Exercise goal
Write out exactly the lines of the entries below, from the first through the line containing "return make(name, verts, faces, angle)", and nothing beyond them.
Top of Records for processing
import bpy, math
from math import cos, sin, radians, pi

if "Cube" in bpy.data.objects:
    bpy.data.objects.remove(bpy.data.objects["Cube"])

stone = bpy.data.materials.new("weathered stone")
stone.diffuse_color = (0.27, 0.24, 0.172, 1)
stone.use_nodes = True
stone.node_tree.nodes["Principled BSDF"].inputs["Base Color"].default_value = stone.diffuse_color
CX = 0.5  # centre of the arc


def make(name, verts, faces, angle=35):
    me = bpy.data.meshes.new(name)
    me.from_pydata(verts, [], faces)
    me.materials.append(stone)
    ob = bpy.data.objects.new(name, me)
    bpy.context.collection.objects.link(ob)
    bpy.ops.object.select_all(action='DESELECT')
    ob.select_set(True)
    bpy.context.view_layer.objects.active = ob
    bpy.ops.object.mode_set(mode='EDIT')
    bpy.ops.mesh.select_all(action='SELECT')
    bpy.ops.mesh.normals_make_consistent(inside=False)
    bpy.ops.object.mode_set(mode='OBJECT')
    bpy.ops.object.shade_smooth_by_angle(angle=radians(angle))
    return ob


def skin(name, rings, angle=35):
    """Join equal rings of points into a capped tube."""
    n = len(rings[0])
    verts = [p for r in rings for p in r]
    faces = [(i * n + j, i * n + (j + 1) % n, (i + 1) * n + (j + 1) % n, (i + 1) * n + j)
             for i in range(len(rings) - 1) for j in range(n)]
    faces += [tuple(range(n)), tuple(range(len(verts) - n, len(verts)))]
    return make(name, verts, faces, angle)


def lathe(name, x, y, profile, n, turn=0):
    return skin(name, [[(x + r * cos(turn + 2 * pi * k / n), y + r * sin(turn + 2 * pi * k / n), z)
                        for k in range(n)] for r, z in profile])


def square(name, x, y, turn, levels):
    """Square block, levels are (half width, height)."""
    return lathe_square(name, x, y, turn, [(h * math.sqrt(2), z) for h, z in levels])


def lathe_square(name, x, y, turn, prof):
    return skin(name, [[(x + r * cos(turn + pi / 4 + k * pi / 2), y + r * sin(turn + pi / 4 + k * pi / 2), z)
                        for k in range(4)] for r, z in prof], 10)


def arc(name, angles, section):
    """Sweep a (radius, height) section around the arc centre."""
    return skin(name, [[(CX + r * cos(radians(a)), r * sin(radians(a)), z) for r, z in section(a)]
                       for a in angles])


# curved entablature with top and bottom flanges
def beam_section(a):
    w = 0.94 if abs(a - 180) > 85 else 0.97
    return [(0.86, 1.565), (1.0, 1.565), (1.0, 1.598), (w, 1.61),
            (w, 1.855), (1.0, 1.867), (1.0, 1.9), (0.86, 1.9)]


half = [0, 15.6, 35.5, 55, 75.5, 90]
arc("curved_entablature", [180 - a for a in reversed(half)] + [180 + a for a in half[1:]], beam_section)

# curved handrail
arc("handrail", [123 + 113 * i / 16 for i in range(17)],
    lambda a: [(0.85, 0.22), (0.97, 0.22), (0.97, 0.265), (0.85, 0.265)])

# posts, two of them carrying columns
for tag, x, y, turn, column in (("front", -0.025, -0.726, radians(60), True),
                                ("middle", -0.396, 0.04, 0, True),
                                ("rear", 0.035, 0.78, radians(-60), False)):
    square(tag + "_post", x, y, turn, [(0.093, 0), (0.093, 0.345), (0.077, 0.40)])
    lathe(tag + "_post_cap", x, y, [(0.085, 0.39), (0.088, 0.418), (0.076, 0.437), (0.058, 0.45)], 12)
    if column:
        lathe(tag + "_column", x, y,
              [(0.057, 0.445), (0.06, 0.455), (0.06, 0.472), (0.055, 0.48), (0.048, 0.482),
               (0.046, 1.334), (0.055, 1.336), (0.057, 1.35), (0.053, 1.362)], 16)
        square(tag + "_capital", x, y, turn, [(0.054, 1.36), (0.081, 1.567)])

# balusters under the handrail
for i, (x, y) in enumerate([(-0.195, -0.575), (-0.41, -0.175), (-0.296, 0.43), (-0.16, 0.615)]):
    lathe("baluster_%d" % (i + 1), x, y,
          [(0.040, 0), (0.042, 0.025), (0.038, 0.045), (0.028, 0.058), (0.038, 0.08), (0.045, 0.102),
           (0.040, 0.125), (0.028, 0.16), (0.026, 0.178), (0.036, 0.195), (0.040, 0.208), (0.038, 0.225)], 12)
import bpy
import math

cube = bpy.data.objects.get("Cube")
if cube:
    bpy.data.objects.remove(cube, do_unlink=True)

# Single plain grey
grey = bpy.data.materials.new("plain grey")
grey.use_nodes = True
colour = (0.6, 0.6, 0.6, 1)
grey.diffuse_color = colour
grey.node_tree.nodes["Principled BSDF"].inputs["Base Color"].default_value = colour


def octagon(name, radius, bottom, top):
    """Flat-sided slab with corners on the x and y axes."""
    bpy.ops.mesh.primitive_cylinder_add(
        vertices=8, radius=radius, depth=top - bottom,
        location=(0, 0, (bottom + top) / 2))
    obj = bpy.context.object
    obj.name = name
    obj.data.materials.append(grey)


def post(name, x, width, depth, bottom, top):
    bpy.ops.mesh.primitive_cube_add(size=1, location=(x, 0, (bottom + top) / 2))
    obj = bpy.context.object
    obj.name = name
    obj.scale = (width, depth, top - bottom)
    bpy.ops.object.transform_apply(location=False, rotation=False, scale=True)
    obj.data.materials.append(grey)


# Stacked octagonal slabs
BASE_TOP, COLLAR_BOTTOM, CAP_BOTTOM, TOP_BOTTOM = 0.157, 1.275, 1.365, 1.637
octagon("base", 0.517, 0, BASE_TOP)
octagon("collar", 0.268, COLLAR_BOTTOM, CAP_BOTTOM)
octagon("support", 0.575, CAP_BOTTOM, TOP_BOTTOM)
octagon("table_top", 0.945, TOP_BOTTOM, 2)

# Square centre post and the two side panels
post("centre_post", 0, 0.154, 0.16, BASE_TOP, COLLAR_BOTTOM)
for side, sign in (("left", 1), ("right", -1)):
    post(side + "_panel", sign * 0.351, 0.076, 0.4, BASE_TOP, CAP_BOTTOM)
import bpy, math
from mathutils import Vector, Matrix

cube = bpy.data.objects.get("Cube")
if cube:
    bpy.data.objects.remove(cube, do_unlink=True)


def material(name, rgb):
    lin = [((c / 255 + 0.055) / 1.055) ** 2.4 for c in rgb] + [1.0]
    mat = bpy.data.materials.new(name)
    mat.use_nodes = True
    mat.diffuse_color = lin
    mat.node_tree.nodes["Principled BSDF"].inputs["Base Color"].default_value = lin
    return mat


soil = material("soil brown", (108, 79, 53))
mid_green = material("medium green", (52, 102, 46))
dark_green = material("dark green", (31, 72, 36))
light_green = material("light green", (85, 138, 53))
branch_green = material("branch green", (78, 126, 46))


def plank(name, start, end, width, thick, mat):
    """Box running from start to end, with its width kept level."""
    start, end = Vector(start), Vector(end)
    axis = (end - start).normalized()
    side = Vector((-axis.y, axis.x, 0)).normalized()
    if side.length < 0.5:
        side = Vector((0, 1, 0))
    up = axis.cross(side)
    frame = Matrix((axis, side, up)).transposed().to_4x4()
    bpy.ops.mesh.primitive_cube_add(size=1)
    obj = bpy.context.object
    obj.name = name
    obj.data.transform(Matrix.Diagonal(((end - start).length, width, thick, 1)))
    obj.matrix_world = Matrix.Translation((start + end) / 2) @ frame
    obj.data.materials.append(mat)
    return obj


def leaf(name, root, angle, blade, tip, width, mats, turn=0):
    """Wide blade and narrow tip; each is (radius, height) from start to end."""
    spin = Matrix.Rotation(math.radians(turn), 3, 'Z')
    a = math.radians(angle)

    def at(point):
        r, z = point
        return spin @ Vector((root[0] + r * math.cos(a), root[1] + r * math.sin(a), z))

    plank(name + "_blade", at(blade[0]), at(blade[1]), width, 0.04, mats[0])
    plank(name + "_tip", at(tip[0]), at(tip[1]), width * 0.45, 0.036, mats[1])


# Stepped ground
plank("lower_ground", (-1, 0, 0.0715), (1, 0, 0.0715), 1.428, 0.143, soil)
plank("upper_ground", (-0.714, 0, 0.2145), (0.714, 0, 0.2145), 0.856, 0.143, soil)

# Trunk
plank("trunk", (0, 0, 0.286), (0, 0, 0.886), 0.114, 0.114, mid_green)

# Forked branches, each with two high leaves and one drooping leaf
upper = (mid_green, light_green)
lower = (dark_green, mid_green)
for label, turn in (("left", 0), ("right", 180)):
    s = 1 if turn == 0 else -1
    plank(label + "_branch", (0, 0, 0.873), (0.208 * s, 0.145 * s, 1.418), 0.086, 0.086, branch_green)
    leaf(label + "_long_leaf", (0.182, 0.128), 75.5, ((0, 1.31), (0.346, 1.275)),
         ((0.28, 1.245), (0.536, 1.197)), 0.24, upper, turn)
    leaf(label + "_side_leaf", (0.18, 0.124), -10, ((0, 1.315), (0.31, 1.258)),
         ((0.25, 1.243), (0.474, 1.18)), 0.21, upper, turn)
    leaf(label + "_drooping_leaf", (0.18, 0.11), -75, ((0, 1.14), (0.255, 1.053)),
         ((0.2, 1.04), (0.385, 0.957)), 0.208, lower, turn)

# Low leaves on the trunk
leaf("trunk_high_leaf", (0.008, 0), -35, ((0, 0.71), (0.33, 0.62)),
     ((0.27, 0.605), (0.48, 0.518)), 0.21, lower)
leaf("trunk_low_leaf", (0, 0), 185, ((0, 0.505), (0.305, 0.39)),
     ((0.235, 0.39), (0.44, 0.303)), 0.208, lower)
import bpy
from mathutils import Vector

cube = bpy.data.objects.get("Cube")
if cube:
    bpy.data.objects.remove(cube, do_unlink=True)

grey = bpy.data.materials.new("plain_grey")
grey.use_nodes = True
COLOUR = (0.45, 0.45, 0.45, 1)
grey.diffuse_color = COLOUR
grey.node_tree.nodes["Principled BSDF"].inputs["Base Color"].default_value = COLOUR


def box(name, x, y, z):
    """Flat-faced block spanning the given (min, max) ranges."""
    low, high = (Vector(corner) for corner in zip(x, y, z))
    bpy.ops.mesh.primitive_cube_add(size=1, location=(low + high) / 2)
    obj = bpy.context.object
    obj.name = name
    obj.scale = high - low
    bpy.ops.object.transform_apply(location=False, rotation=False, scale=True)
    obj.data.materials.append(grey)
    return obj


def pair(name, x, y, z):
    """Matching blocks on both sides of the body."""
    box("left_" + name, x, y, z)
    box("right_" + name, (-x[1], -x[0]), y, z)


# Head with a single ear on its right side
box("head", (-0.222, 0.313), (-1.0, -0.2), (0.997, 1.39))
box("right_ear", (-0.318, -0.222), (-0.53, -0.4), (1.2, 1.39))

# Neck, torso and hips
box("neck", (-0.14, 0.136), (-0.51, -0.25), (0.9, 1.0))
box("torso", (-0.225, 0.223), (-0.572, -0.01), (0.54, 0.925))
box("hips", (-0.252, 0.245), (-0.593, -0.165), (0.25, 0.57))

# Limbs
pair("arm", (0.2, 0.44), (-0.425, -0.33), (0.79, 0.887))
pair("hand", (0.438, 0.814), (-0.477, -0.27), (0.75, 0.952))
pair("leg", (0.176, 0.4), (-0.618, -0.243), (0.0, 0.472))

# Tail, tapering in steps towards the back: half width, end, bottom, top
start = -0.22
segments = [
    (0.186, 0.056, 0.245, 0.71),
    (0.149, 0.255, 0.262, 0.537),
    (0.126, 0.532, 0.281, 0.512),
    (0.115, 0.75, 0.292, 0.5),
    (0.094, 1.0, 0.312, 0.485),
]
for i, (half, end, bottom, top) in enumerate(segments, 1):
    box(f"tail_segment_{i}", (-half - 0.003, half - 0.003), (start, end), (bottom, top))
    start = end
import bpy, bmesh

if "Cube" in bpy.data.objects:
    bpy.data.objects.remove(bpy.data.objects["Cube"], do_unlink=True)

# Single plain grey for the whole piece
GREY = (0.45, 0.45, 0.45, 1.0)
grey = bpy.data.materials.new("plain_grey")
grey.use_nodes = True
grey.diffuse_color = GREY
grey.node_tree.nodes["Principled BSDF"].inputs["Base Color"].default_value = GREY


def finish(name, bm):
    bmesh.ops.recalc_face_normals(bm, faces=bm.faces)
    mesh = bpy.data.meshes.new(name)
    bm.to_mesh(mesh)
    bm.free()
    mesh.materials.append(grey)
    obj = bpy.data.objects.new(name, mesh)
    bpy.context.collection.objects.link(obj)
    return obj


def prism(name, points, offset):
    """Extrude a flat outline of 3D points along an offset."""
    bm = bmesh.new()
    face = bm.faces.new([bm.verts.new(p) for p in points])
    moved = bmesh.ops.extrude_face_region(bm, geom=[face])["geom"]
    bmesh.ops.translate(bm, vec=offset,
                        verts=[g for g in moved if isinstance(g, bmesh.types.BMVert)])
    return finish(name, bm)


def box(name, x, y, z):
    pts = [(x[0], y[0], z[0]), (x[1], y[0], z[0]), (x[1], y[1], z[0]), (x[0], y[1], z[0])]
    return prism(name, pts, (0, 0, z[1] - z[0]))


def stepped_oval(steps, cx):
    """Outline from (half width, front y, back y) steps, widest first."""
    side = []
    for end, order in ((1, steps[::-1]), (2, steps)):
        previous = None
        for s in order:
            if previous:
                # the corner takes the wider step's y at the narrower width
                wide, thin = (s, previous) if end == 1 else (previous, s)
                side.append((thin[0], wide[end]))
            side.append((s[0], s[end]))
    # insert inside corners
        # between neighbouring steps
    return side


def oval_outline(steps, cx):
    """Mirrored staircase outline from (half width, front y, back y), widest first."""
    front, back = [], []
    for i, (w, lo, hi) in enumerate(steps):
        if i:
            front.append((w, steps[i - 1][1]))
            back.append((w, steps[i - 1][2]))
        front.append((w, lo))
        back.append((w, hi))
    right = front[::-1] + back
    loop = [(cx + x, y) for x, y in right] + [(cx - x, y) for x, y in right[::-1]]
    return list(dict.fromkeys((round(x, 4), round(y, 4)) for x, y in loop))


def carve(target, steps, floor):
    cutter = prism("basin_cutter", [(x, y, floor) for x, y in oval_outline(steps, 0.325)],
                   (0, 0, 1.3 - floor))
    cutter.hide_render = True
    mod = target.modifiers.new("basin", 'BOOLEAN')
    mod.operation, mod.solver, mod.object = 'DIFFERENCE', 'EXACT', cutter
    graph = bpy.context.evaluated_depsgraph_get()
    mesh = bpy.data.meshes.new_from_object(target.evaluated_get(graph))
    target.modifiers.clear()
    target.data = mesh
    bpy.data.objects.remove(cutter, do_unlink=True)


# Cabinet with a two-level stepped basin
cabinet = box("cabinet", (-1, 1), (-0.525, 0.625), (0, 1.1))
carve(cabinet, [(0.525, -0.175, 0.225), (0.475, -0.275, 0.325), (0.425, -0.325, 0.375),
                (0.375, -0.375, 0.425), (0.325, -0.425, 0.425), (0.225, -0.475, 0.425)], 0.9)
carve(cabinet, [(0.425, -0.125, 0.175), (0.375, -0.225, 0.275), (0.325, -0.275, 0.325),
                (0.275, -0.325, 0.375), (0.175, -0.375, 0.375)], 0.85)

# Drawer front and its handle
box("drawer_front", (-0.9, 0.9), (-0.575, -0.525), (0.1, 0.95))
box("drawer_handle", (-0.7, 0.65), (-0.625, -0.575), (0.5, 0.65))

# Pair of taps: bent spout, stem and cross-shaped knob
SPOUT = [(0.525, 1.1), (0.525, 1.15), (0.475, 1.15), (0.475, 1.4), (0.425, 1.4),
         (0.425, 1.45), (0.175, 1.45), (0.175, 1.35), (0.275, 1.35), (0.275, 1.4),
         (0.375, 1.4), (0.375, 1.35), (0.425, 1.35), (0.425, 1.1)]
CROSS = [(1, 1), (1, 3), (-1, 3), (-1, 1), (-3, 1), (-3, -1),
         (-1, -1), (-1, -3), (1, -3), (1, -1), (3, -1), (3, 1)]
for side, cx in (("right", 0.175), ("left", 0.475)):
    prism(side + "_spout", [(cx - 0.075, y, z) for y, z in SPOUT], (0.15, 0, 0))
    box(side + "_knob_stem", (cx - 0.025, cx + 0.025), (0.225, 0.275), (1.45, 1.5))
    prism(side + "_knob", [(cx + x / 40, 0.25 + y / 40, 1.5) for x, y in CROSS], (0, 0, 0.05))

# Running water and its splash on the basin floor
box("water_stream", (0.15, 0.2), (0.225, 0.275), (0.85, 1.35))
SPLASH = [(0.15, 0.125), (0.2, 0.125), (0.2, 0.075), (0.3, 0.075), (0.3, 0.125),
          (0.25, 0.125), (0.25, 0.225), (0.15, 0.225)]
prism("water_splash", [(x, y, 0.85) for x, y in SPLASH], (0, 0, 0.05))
Bottom of Records for processing
Written solution
import bpy, math
from math import cos, sin, radians, pi

if "Cube" in bpy.data.objects:
    bpy.data.objects.remove(bpy.data.objects["Cube"])

stone = bpy.data.materials.new("weathered stone")
stone.diffuse_color = (0.27, 0.24, 0.172, 1)
stone.use_nodes = True
stone.node_tree.nodes["Principled BSDF"].inputs["Base Color"].default_value = stone.diffuse_color
CX = 0.5  # centre of the arc


def make(name, verts, faces, angle=35):
    me = bpy.data.meshes.new(name)
    me.from_pydata(verts, [], faces)
    me.materials.append(stone)
    ob = bpy.data.objects.new(name, me)
    bpy.context.collection.objects.link(ob)
    bpy.ops.object.select_all(action='DESELECT')
    ob.select_set(True)
    bpy.context.view_layer.objects.active = ob
    bpy.ops.object.mode_set(mode='EDIT')
    bpy.ops.mesh.select_all(action='SELECT')
    bpy.ops.mesh.normals_make_consistent(inside=False)
    bpy.ops.object.mode_set(mode='OBJECT')
    bpy.ops.object.shade_smooth_by_angle(angle=radians(angle))
    return ob


def skin(name, rings, angle=35):
    """Join equal rings of points into a capped tube."""
    n = len(rings[0])
    verts = [p for r in rings for p in r]
    faces = [(i * n + j, i * n + (j + 1) % n, (i + 1) * n + (j + 1) % n, (i + 1) * n + j)
             for i in range(len(rings) - 1) for j in range(n)]
    faces += [tuple(range(n)), tuple(range(len(verts) - n, len(verts)))]
    return make(name, verts, faces, angle)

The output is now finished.